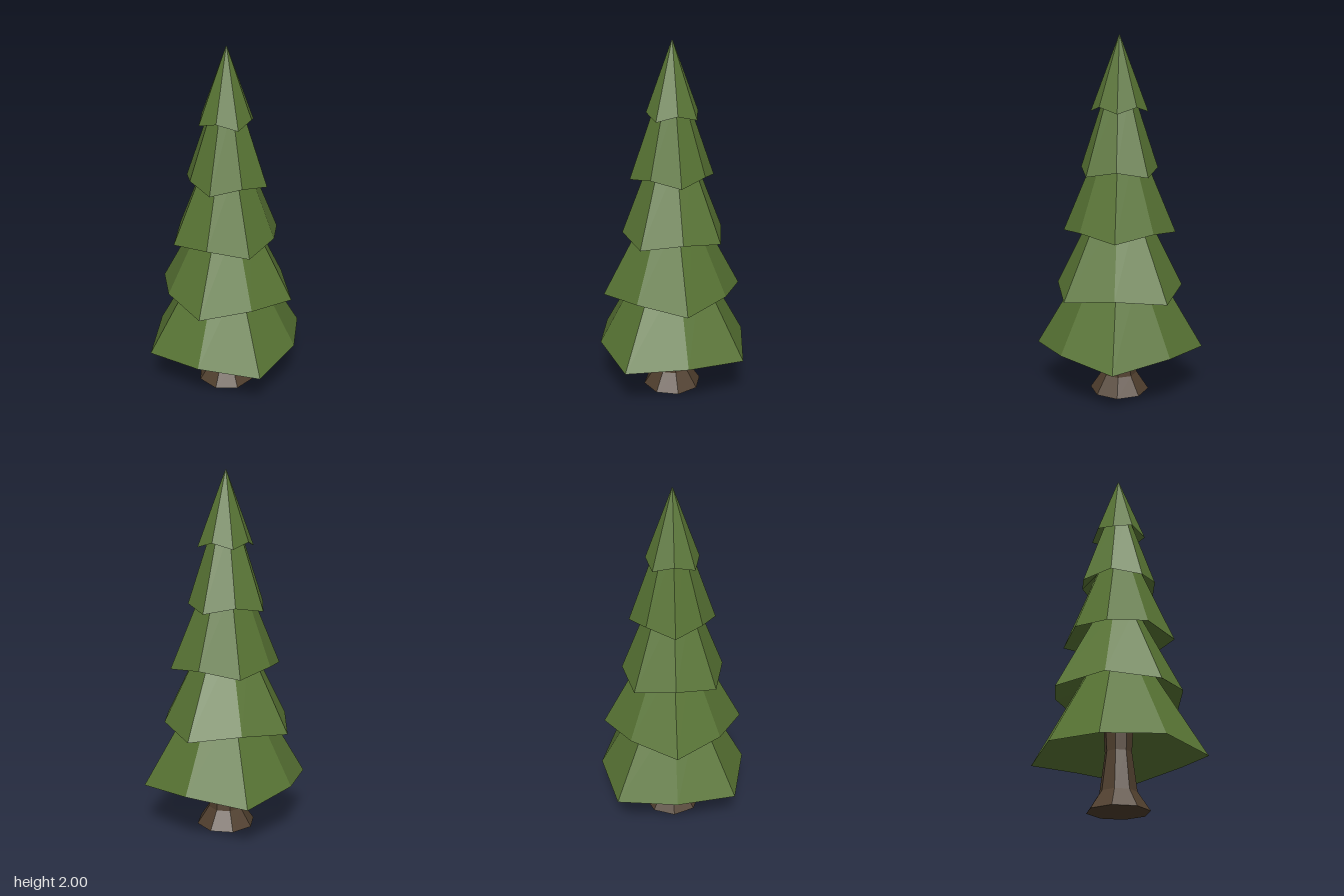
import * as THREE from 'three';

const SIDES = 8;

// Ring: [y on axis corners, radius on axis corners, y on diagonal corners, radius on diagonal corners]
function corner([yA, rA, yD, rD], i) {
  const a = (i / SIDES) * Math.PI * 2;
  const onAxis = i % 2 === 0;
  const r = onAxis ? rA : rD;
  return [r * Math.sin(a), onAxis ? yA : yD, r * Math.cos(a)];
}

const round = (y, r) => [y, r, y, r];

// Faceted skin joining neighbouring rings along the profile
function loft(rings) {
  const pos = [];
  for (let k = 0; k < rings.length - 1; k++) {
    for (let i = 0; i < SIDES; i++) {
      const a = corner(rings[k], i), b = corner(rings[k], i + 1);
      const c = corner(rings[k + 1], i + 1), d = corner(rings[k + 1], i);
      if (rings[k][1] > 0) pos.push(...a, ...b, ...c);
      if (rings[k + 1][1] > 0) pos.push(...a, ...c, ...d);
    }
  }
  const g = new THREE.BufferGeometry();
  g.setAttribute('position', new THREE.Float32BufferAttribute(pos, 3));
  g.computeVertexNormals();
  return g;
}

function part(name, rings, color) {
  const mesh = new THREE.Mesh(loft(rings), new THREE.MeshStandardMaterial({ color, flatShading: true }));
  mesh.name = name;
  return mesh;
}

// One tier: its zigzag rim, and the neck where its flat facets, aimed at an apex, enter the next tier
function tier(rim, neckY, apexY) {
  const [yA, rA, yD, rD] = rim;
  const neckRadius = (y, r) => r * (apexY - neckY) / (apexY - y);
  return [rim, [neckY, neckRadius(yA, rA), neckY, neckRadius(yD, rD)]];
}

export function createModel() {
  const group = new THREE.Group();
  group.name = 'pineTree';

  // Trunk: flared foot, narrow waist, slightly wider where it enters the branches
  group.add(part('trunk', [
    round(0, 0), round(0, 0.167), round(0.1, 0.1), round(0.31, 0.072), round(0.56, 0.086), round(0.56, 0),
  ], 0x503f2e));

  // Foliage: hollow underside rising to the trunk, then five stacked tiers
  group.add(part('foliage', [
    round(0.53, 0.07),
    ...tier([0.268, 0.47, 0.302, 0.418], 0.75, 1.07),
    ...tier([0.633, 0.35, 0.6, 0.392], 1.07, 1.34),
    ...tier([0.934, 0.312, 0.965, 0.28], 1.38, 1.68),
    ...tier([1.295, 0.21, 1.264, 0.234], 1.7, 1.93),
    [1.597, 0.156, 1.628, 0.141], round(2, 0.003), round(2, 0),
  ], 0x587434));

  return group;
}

════════════════════

What you need to do: What number of lines in the data above include the string "THREE"? Answer with that number only.

Response to the exercise: 5